(110) Part of what enables the myth (or the meme) is the slippage between media convergence and total recall. . . . This essay has worked to discover the heterogeneity of digital inscription to the furthest extent possible, indeed to the nanoscale where, with the aid of a magnetic force microscope, individual bits take on their own weight and heft (like snowflakes, no two are quite alike). Even without the aid of such exotic instrumentation, however, the non-virtual realities of our contemporary media ecology should lead us to question the homogenizing myth of convergence. . . . To put the matter even more bluntly, what happens when the titanic ambition of my desire to save a copy of every song I've ever listened to collides with the iceberg of DRM?
Hashing to produce redundant expressions of original data, immateriality through lack of localized imperfections from highly engineered materiality: like 2x and 10x rules in electrical and electronic circuit design.
(111) Every sector of data on the disk includes error correcting codes derived according to established algorithms; the basic idea is that the mathematics generates a bit sequence that serves as a redundant expression of the original data (this is called hashing). . . . Absent are the range of small, localized glitches characteristic of other media – the typo in the newspaper, the scratch on the vinyl record, snow on the TV channel – that remind us of their mundane materiality. . . . While it is just this kind of behavior that is often cited as evidence of digital media's putative immateriality, the hard drive's error-free performance is in fact the laborious and artificially achieved end product of decades of computer science and engineering.
Must study storage if interested in texts as representations: fits well with my call to study ECT in general if interested in the philosophy of computing.
(111-112) There is a fiction then that computing is all about numbers, especially ones and zeros. But computing is really all about storage. Data cannot subsist without material representation.
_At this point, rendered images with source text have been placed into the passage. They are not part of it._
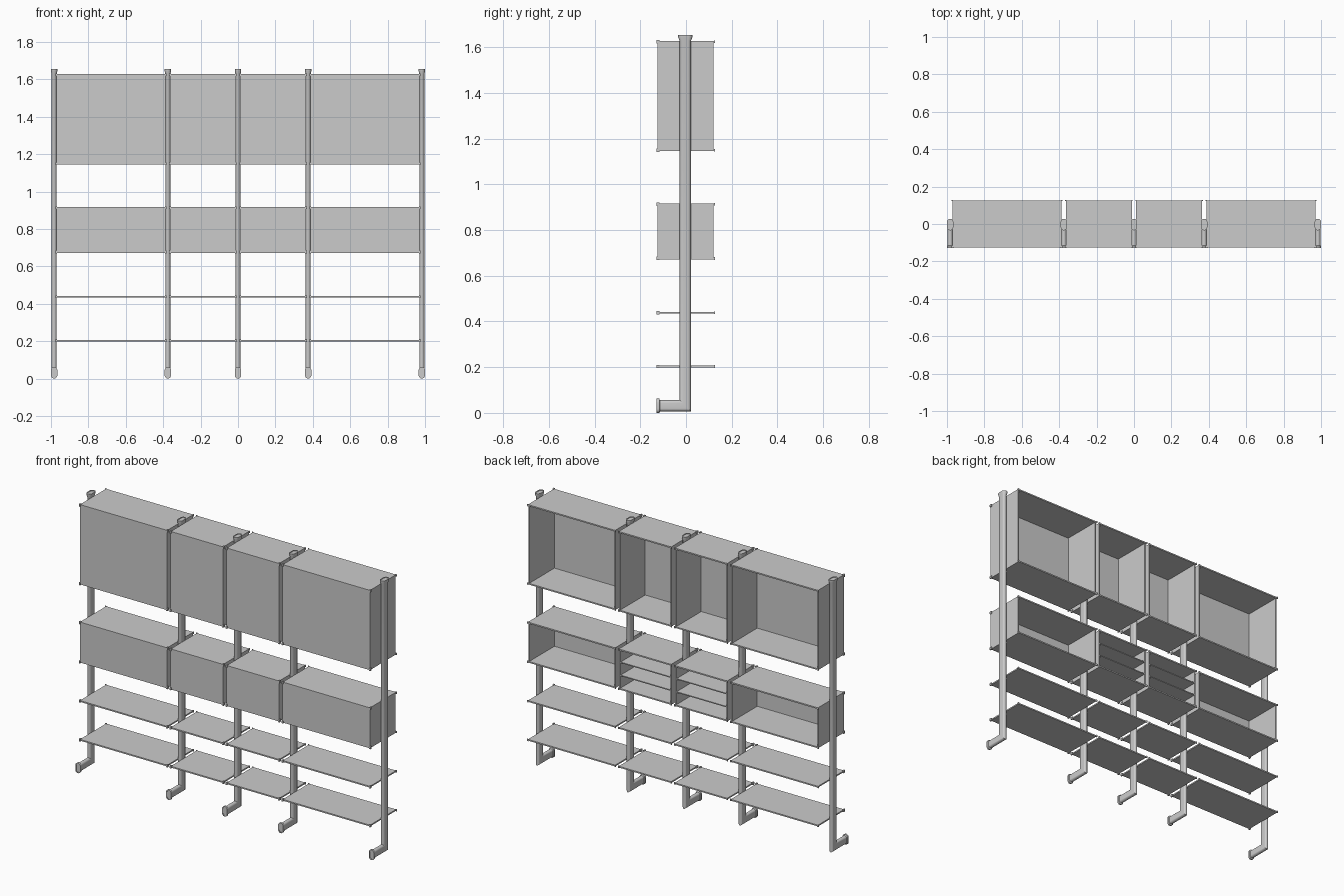
import bpy, bmesh, math

if "Cube" in bpy.data.objects:
    bpy.data.objects.remove(bpy.data.objects["Cube"])

POSTS = [-0.983, -0.375, 0.0, 0.375, 0.983]
GAP = 0.012            # post centre to shelf edge
T = 0.008              # panel thickness
FRONT, BACK = -0.125, 0.125
LOWER, UPPER = (0.676, 0.913), (1.149, 1.624)


def box(name, x0, x1, y0, y1, z0, z1):
    bm = bmesh.new()
    bmesh.ops.create_cube(bm, size=1)
    for v in bm.verts:
        v.co.x = x0 if v.co.x < 0 else x1
        v.co.y = y0 if v.co.y < 0 else y1
        v.co.z = z0 if v.co.z < 0 else z1
    me = bpy.data.meshes.new(name)
    bm.to_mesh(me)
    bm.free()
    ob = bpy.data.objects.new(name, me)
    bpy.context.collection.objects.link(ob)
    return ob


def oval(rx, rv, n=10):
    # stadium section: straight flanks with round ends
    pts = []
    for s in (1, -1):
        for i in range(n + 1):
            a = math.pi * i / n
            pts.append((s * rx * math.cos(a), s * (rv - rx + rx * math.sin(a))))
    return pts


# L-shaped upright: oval tube swept from foot tip, mitred at heel, up to the cap
def post(name, x):
    yc, zc = -0.003, 0.031
    tube, rim, inner = oval(0.013, 0.0245), oval(0.017, 0.031), oval(0.012, 0.025)
    stations = [('y', -0.125, inner), ('y', -0.128, inner), ('y', -0.128, rim),
                ('y', -0.117, rim), ('y', -0.114, tube), ('m', 0, tube),
                ('z', 1.628, tube), ('z', 1.643, rim), ('z', 1.654, rim),
                ('z', 1.654, inner), ('z', 1.651, inner)]
    bm = bmesh.new()
    rings = []
    for kind, p, sec in stations:
        rings.append([bm.verts.new((x + u,
                                    p if kind == 'y' else yc + v,
                                    p if kind == 'z' else zc - v)) for u, v in sec])
    for a, b in zip(rings, rings[1:]):
        for i in range(len(a)):
            j = (i + 1) % len(a)
            bm.faces.new((a[i], a[j], b[j], b[i]))
    bm.faces.new(rings[0])
    bm.faces.new(rings[-1])
    bmesh.ops.recalc_face_normals(bm, faces=bm.faces)
    me = bpy.data.meshes.new(name)
    bm.to_mesh(me)
    bm.free()
    ob = bpy.data.objects.new(name, me)
    bpy.context.collection.objects.link(ob)
    bpy.ops.object.select_all(action='DESELECT')
    ob.select_set(True)
    bpy.context.view_layer.objects.active = ob
    bpy.ops.object.shade_smooth_by_angle(angle=math.radians(30))


# shelf board with small connectors at its corners
def shelf(name, x0, x1, z):
    box(name, x0, x1, FRONT, BACK, z - T / 2, z + T / 2)
    for xe, s in ((x0, -1), (x1, 1)):
        a, b = sorted((xe - s * 0.004, xe + s * 0.005))
        box(name + "_front_clip", a, b, -0.129, -0.115, z - 0.0075, z + 0.0075)
        box(name + "_back_clip", a, b, 0.122, 0.127, z - 0.006, z + 0.006)


# cabinet: top, bottom, sides and closed front, open at the back
def cabinet(name, x0, x1, z0, z1, inner=0):
    shelf(name + "_bottom", x0, x1, z0)
    shelf(name + "_top", x0, x1, z1)
    lo, hi = z0 + T / 2, z1 - T / 2
    box(name + "_front", x0, x1, FRONT, FRONT + T, lo, hi)
    box(name + "_side_left", x0, x0 + T, FRONT + T, 0.12, lo, hi)
    box(name + "_side_right", x1 - T, x1, FRONT + T, 0.12, lo, hi)
    for k in range(inner):
        z = z0 + (z1 - z0) * (k + 1) / (inner + 1)
        box(name + "_inner_shelf", x0 + T, x1 - T, FRONT + T, 0.118, z - 0.003, z + 0.003)


for px in POSTS:
    post("upright_post", px)

for i, (a, b) in enumerate(zip(POSTS, POSTS[1:])):
    x0, x1 = a + GAP, b - GAP
    shelf("low_shelf", x0, x1, 0.203)
    shelf("middle_shelf", x0, x1, 0.438)
    cabinet("lower_cabinet", x0, x1, *LOWER, inner=2 if i in (1, 2) else 0)
    cabinet("upper_cabinet", x0, x1, *UPPER)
Given this, the history and technology of storage should be a prime locus of inquiry for anyone interested in computing from the standpoint of technologies of writing, textuality, and inscription – in short, the stuff of representations. . . . In essence you'll never “see” storage in that you'll never encounter your data in its entirety, in a format akin to the tree views we now take for granted (that which “You Are Your C” exploits). Instead you will filter, mine, search, retrieve. . . . The kind of serendipitous discovery of old files and applications recounting in Microserfts will become a function of the fluke search result, not manual tidying.
Read back von Neumann architecture concretized in library building organization, as Japanese artist I cannot recall enacts logic gates.
(112) You can almost see the von Neumann architecture being concretized at the macro-level as the bricks and mortar of the library building – the central processing unit – are re-engineered to house a state of the art media and information center, packed with computers themselves packed with state of the art disk arrays and hard drive clusters. The books meanwhile, the random access devices of old, are being placed – recursively it would seem – in storage, shunted away to a remote locale where they will be available upon request. At a moment when we would clearly not be wrong to speak of storage as a cultural condition – a storage generation or storage fever – the hard drive is not the only relevant technology.
Kirschenbaum, Matthew G. “Extreme Inscription: Towards a Grammatology of the Hard Drive.” Text Technology 13.2 (2004): 91-125. Web. 12 Dec 2012.